We got home, and I saw the cookie wrapper lying on the floor in the doorway between the family room and the living room. I look at Izzy, and I point to the cookie package saying "look at that!" The dog looks away. I go over to where he looks and I point at the package again - and he turns his head the other way. This continues for a few minutes, with Izzy never looking at the package. His strategy was to pretend that if he didn't see it, it wasn't there. Except of course, it was there.
Tennessee seems to be playing a similar game with homosexuality, that if you don't talk about the Gay, then the kids won't catch the Gay. State Representative Stacey Campfield has apparently decided that it's important for the state to protect their children by introducing legislation that would ban any discussion on homosexuality in elementary and middle schools. I first read about this and the proposed verbiage at the First Amendment Law Professors Blog here.
The language of the bill is as follows:

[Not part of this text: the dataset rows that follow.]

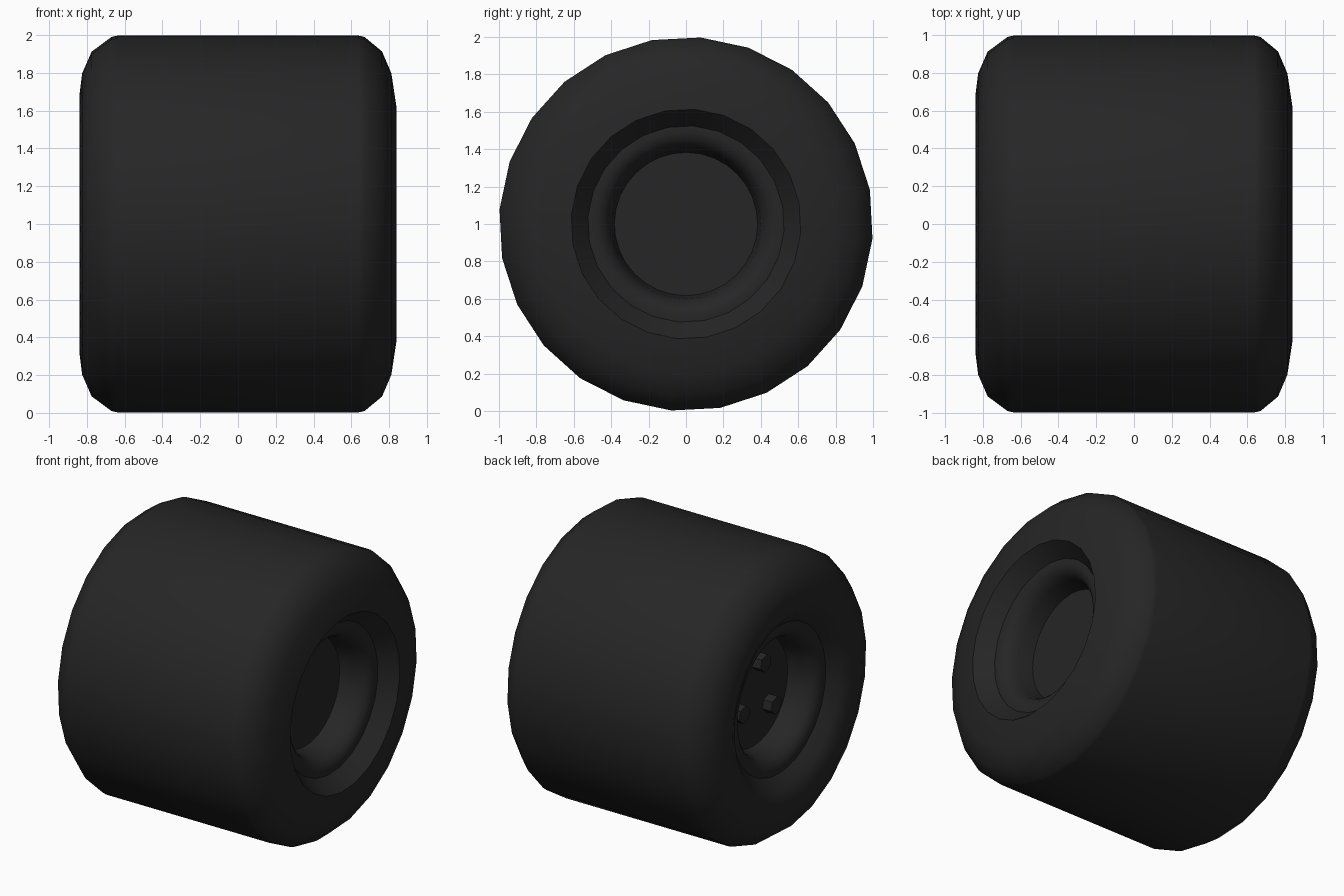
import bpy, bmesh, math

if "Cube" in bpy.data.objects:
    bpy.data.objects.remove(bpy.data.objects["Cube"])

black = bpy.data.materials.new("rubber black")
black.diffuse_color = (0.019, 0.019, 0.019, 1)
black.use_nodes = True
black.node_tree.nodes["Principled BSDF"].inputs["Base Color"].default_value = black.diffuse_color


def finish(name, bm, smooth=True):
    bmesh.ops.recalc_face_normals(bm, faces=bm.faces)
    me = bpy.data.meshes.new(name)
    bm.to_mesh(me)
    bm.free()
    me.materials.append(black)
    ob = bpy.data.objects.new(name, me)
    bpy.context.collection.objects.link(ob)
    if smooth:
        bpy.ops.object.select_all(action='DESELECT')
        ob.select_set(True)
        bpy.context.view_layer.objects.active = ob
        bpy.ops.object.shade_smooth_by_angle(angle=math.radians(48))
    return ob


def lathe(name, profile, n=24, phase=10.5, closed=False, cap=False):
    """Spin (x, radius) points around the axle, which runs along x at z = 1."""
    bm = bmesh.new()
    rings = []
    for x, r in profile:
        angles = [math.radians(phase + 360 * i / n) for i in range(n)]
        rings.append([bm.verts.new((x, r * math.cos(a), 1 + r * math.sin(a))) for a in angles])
    pairs = list(zip(rings, rings[1:]))
    if closed:
        pairs.append((rings[-1], rings[0]))
    for a, b in pairs:
        for i in range(n):
            j = (i + 1) % n
            bm.faces.new((a[i], a[j], b[j], b[i]))
    if cap:
        bm.faces.new(rings[0])
        bm.faces.new(rings[-1])
    return finish(name, bm)


# Tyre: soft inner shoulder on the left, sharp-edged recess on the right
lathe("tyre", [
    (-0.73, 0.525), (-0.80, 0.60), (-0.84, 0.68), (-0.825, 0.80), (-0.775, 0.915),
    (-0.67, 0.993), (-0.64, 1.0), (0.64, 1.0), (0.67, 0.993), (0.762, 0.917),
    (0.812, 0.80), (0.84, 0.615), (0.73, 0.525)], closed=False)

# Rims: rounded lip running in to the hub, on both sides
lip = [(0.73, 0.53), (0.735, 0.49), (0.72, 0.45), (0.69, 0.42), (0.64, 0.40), (0.53, 0.383)]
for name, s in (("right_rim", 1), ("left_rim", -1)):
    lathe(name, [(s * x, r) for x, r in lip], n=32)

# Hub: flat disc at the bottom of each rim
lathe("hub", [(-0.53, 0.385), (0.53, 0.385)], n=32, cap=True)

# Three hexagonal wheel nuts on the left hub face
for k in range(3):
    a = math.radians(101 + 120 * k)
    bm = bmesh.new()
    rings = []
    for x in (-0.52, -0.60):
        rings.append([bm.verts.new((x,
                                    0.21 * math.cos(a) + 0.062 * math.cos(a + t * math.pi / 3),
                                    1 + 0.21 * math.sin(a) + 0.062 * math.sin(a + t * math.pi / 3)))
                      for t in range(6)])
    for i in range(6):
        j = (i + 1) % 6
        bm.faces.new((rings[0][i], rings[0][j], rings[1][j], rings[1][i]))
    bm.faces.new(rings[0])
    bm.faces.new(rings[1])
    finish(f"wheel_nut_{k + 1}", bm, smooth=False)

# Open shells: turn faces so every normal points out of the wheel
for name in ("tyre", "right_rim", "left_rim"):
    me = bpy.data.objects[name].data
    score = 0
    for p in me.polygons:
        c, nrm = p.center, p.normal
        if name == "tyre":
            score += p.area * (c.y * nrm.y + (c.z - 1) * nrm.z)
        else:
            score += p.area * nrm.x * (1 if name == "right_rim" else -1)
    if score < 0:
        me.flip_normals()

The general assembly recognizes the sensitivity of certain subjects that are best explained and discussed in the home. Human sexuality is an immensely complex subject with enormous societal, scientific, psychiatric and historical implications that are best understood by children with sufficient maturity to grasp such issues. Notwithstanding law to the contrary, no public elementary or middle school shall permit any instruction or materials discussing sexual orientation other than heterosexuality.The bill itself is a bit confusing, in my opinion. If sexuality is so complex a subject to discuss, then why only ban one aspect of it? Wouldn't it make more sense to put a complete moratorium on it, if you were truly concerned about the children's ability to understand?
It also seems to me that this phraseology could pose some future problems with the Religious Right. The wording would ban all "materials discussing sexual orientation other than heterosexuality." A plain language interpretation of this bill would ban the Bible (read Leviticus lately?) - something that Religious Right has railing against for years. Additionally, the justification for this bill - that "the sensitivity of certain subjects are best explained and discussed at home" - is precisely the rationale many give for wanting to keep religion and religious education out of public schools.
I doubt this bill will make it very far, and I certainly hope it doesn't. Simply turning a blind eye to the Gay is not going to keep children from being gay. All this bill would do is demonstrate to a significant portion of the populace that their lifestyle is verboten.